Plant of the Month
Dogwood (Cornus florida)
In most of East Tennessee, C. florida and her many cultivars reign supreme in spring, with shiny, new leaves and abundant blossoms in March and April. This native dogwood is drought tolerant once established, tolerates clay soils, and is usually free of disease. It will grow in part shade or full sun, with more blossoms in relation to amount of sun. Mulch to retain moisture.
The “blossoms” are actually colored bracts and the true blossom is a cluster located at the center of the bracts. In autumn the foliage is a stunning red. Up to 36 species of critters are attracted to the red winter fruit!
The gardener may select from white, pink, and red (really a deep rose) for color. White makes a spectacular backdrop or specimen when planted with evergreens, and echoes the natural woodland variety bringing a bit of the Tennessee countryside to your garden. White avoids color clash with any redbuds planted nearby and seems to thrive better, grow faster, and have greater disease resistance than the pinks and reds. My favorite white variety is ‘Cherokee Princess’.

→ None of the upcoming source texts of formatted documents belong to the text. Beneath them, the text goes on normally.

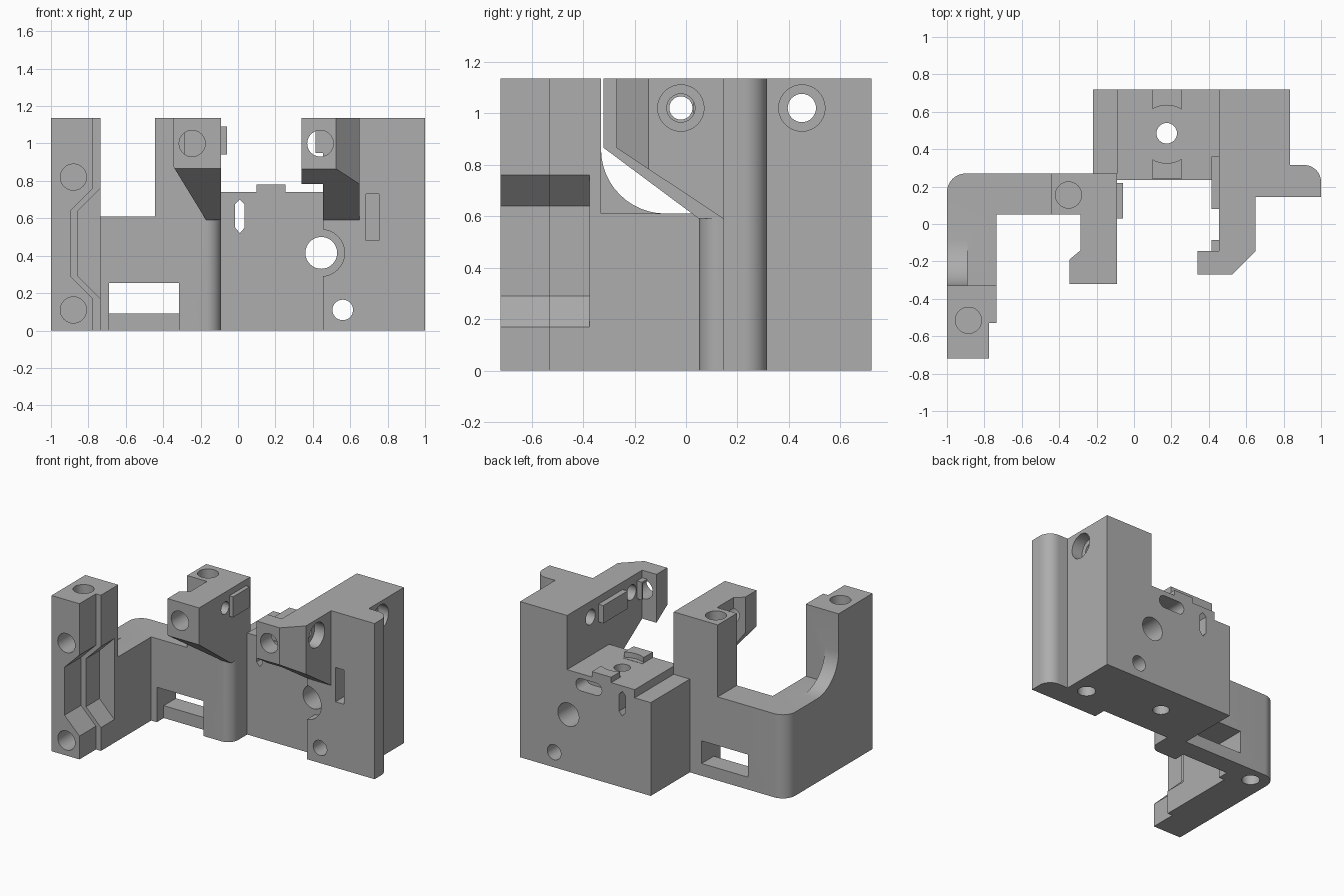
import bpy, bmesh, math
from mathutils import Vector

cube = bpy.data.objects.get("Cube")
if cube:
    bpy.data.objects.remove(cube, do_unlink=True)

grey = bpy.data.materials.new("plain grey")
grey.use_nodes = True
grey.diffuse_color = (0.42, 0.42, 0.42, 1)
grey.node_tree.nodes["Principled BSDF"].inputs["Base Color"].default_value = grey.diffuse_color

H = 1.135  # overall height


def place(axis, a, b, c):
    return Vector({"x": (c, a, b), "y": (a, c, b), "z": (a, b, c)}[axis])


def prism(name, pts, axis, lo, hi):
    """Extrude a closed profile along one axis."""
    bm = bmesh.new()
    ends = [[bm.verts.new(place(axis, a, b, c)) for a, b in pts] for c in (lo, hi)]
    bm.faces.new(ends[0])
    bm.faces.new(ends[1])
    n = len(pts)
    for i in range(n):
        j = (i + 1) % n
        bm.faces.new((ends[0][i], ends[0][j], ends[1][j], ends[1][i]))
    bmesh.ops.recalc_face_normals(bm, faces=bm.faces)
    mesh = bpy.data.meshes.new(name)
    bm.to_mesh(mesh)
    bm.free()
    ob = bpy.data.objects.new(name, mesh)
    bpy.context.collection.objects.link(ob)
    mesh.materials.append(grey)
    return ob


def rect(a0, a1, b0, b1):
    return [(a0, b0), (a1, b0), (a1, b1), (a0, b1)]


def arc(a, b, r, start, end, n=12):
    angles = [math.radians(start + (end - start) * i / n) for i in range(n + 1)]
    return [(a + r * math.cos(t), b + r * math.sin(t)) for t in angles]


def block(name, x0, x1, y0, y1, z0, z1):
    return prism(name, rect(x0, x1, y0, y1), "z", z0, z1)


def hole(axis, a, b, r, lo, hi):
    return prism("cutter", arc(a, b, r, 0, 360, 32)[:-1], axis, lo, hi)


def combine(base, tools, operation):
    """Apply booleans one by one and discard the tools."""
    for tool in tools:
        tool.hide_render = True
        mod = base.modifiers.new("bool", "BOOLEAN")
        mod.operation, mod.solver, mod.object = operation, "EXACT", tool
        dg = bpy.context.evaluated_depsgraph_get()
        dg.update()
        mesh = bpy.data.meshes.new_from_object(base.evaluated_get(dg))
        base.modifiers.clear()
        base.data = mesh
        bpy.data.objects.remove(tool, do_unlink=True)
    return base


def post_profile(right):
    """Post outline with a sloped pocket in its inner side."""
    deep = right - 0.12
    return [(-1, 0), (right, 0), (right, 0.17), (deep, 0.29),
            (deep, 0.64), (right, 0.76), (right, H), (-1, H)]


# left bracket: low L-shaped wall with rounded corners
wall = [(-1, -0.36), (-0.735, -0.36), (-0.735, 0.05)]
wall += arc(-0.17, 0.13, 0.08, -90, 0) + [(-0.09, 0.27)] + arc(-0.9, 0.17, 0.1, 90, 180)
left = prism("left_bracket", wall, "z", 0, 0.61)

# middle column and its forward arm with sloped underside
arm = prism("arm", [(-0.445, 0.05), (-0.285, 0.05), (-0.285, -0.14), (-0.345, -0.19),
                    (-0.345, -0.32), (-0.09, -0.32), (-0.09, 0.27), (-0.445, 0.27)],
            "z", 0.59, H)
combine(arm, [
    prism("cutter", [(-0.4, 0.5), (0.05, 0.5), (0.05, 0.59), (-0.4, 0.925)], "x", -0.5, 0),
    prism("cutter", [(-0.36, 0.5), (-0.17, 0.5), (-0.17, 0.59), (-0.36, 0.9)], "y", -0.4, 0.05),
], "DIFFERENCE")

# front post, its pocketed sections, and the fillet down to the wall
fillet = [(-0.35, 0.59), (-0.35, 0.86)] + arc(-0.08, 0.86, 0.25, 180, 270) + [(-0.08, 0.59)]
combine(left, [
    arm,
    prism("post_front", post_profile(-0.775), "y", -0.72, -0.53),
    prism("post_middle", post_profile(-0.735), "y", -0.53, -0.375),
    block("post_back", -1, -0.735, -0.375, -0.33, 0, H),
    prism("post_fillet", fillet, "x", -1, -0.89),
    block("arm_tab", -0.1, -0.06, 0.03, 0.22, 0.94, 1.09),
], "UNION")

# window with a thin sill, and screw holes
combine(left, [
    block("cutter", -0.69, -0.315, 0, 0.4, 0.09, 0.255),
    block("cutter", -0.69, -0.315, 0, 0.13, -0.1, 0.2),
    hole("y", -0.88, 0.82, 0.07, -0.8, -0.45),
    hole("y", -0.88, 0.11, 0.07, -0.8, -0.45),
    hole("z", -0.885, -0.515, 0.07, 0.95, 1.2),
    hole("z", -0.87, 0.16, 0.06, -0.1, 0.2),
    hole("z", -0.35, 0.155, 0.07, 0.9, 1.2),
    hole("y", -0.245, 1.0, 0.07, -0.4, -0.1),
    hole("x", -0.02, 1.02, 0.045, -0.4, 0),
], "DIFFERENCE")

# right block: tall column with a rounded side rail
tall = [(0.455, 0.145), (1, 0.145)] + arc(0.91, 0.225, 0.09, 0, 90)
tall += [(0.835, 0.315), (0.835, 0.72), (0.455, 0.72)]
right = prism("right_block", tall, "z", 0, H)

# forward bracket with a sloped underside
bracket = prism("bracket", [(0.455, 0.2), (0.455, -0.145), (0.34, -0.145), (0.34, -0.27),
                            (0.525, -0.27), (0.65, -0.145), (0.65, 0.2)], "z", 0.59, H)
combine(bracket, [prism("cutter", [(-0.4, 0.5), (0.145, 0.5), (0.145, 0.59), (-0.4, 0.951)],
                        "x", 0.2, 0.8)], "DIFFERENCE")

# low shelf with a step, saddle nubs, and tabs on the column
nubs = [block("nub", 0.1, 0.255, y, y + 0.12, 0.72, 0.78) for y in (0.24, 0.6)]
for nub in nubs:
    combine(nub, [hole("z", 0.175, 0.48, 0.155, 0.742, 0.9)], "DIFFERENCE")
combine(right, [
    bracket,
    block("shelf", -0.09, 0.5, 0.235, 0.72, 0, 0.74),
    block("step", -0.22, -0.05, 0.235, 0.72, 0, 0.68),
    *nubs,
    block("long_tab", 0.415, 0.47, 0.08, 0.36, 0.95, 1.08),
    block("short_tab", 0.415, 0.47, -0.15, -0.085, 0.95, 1.08),
], "UNION")

# slots and screw holes
long_slot = arc(0.34, 0.66, 0.045, -90, 90) + arc(0.22, 0.66, 0.045, 90, 270)
slit = [(0.01, 0.52), (0.035, 0.55), (0.035, 0.675), (0.01, 0.7), (-0.015, 0.675), (-0.015, 0.55)]
combine(right, [
    prism("cutter", long_slot, "y", 0.6, 0.8),
    prism("cutter", slit, "y", 0.1, 0.8),
    block("cutter", 0.685, 0.755, 0.1, 0.35, 0.48, 0.73),
    hole("y", 0.445, 0.415, 0.085, 0, 0.8),
    hole("y", 0.445, 0.415, 0.125, 0, 0.235),
    hole("y", 0.56, 0.11, 0.055, 0, 0.8),
    hole("y", 0.44, 1.0, 0.07, -0.4, -0.1),
    hole("z", 0.175, 0.485, 0.055, -0.1, 0.9),
    hole("z", 0.71, 0.36, 0.06, -0.1, 0.2),
    hole("x", -0.02, 1.02, 0.055, 0.3, 0.8),
    hole("x", -0.02, 1.02, 0.09, 0.57, 0.8),
    hole("x", 0.45, 1.02, 0.055, 0.3, 0.9),
    hole("x", 0.45, 1.02, 0.09, 0.75, 0.9),
], "DIFFERENCE")

# smooth the rounded surfaces, keep edges crisp
bpy.ops.object.select_all(action="DESELECT")
for ob in (left, right):
    ob.select_set(True)
    bpy.context.view_layer.objects.active = ob
bpy.ops.object.shade_smooth_by_angle(angle=math.radians(30))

Anthracnose fungal disease has been a serious problem with forest dogwoods. Avoiding stress on young trees and planting where air circulation is good will help the tree's resistance. Two notable cultivars, ‘Appalachian Spring’ and ‘Appalachian Snow’, were developed specifically to resist anthracnose. Fungicide application in spring following a year of severe infection will often remedy the problem in other varieties. - by L. Smalley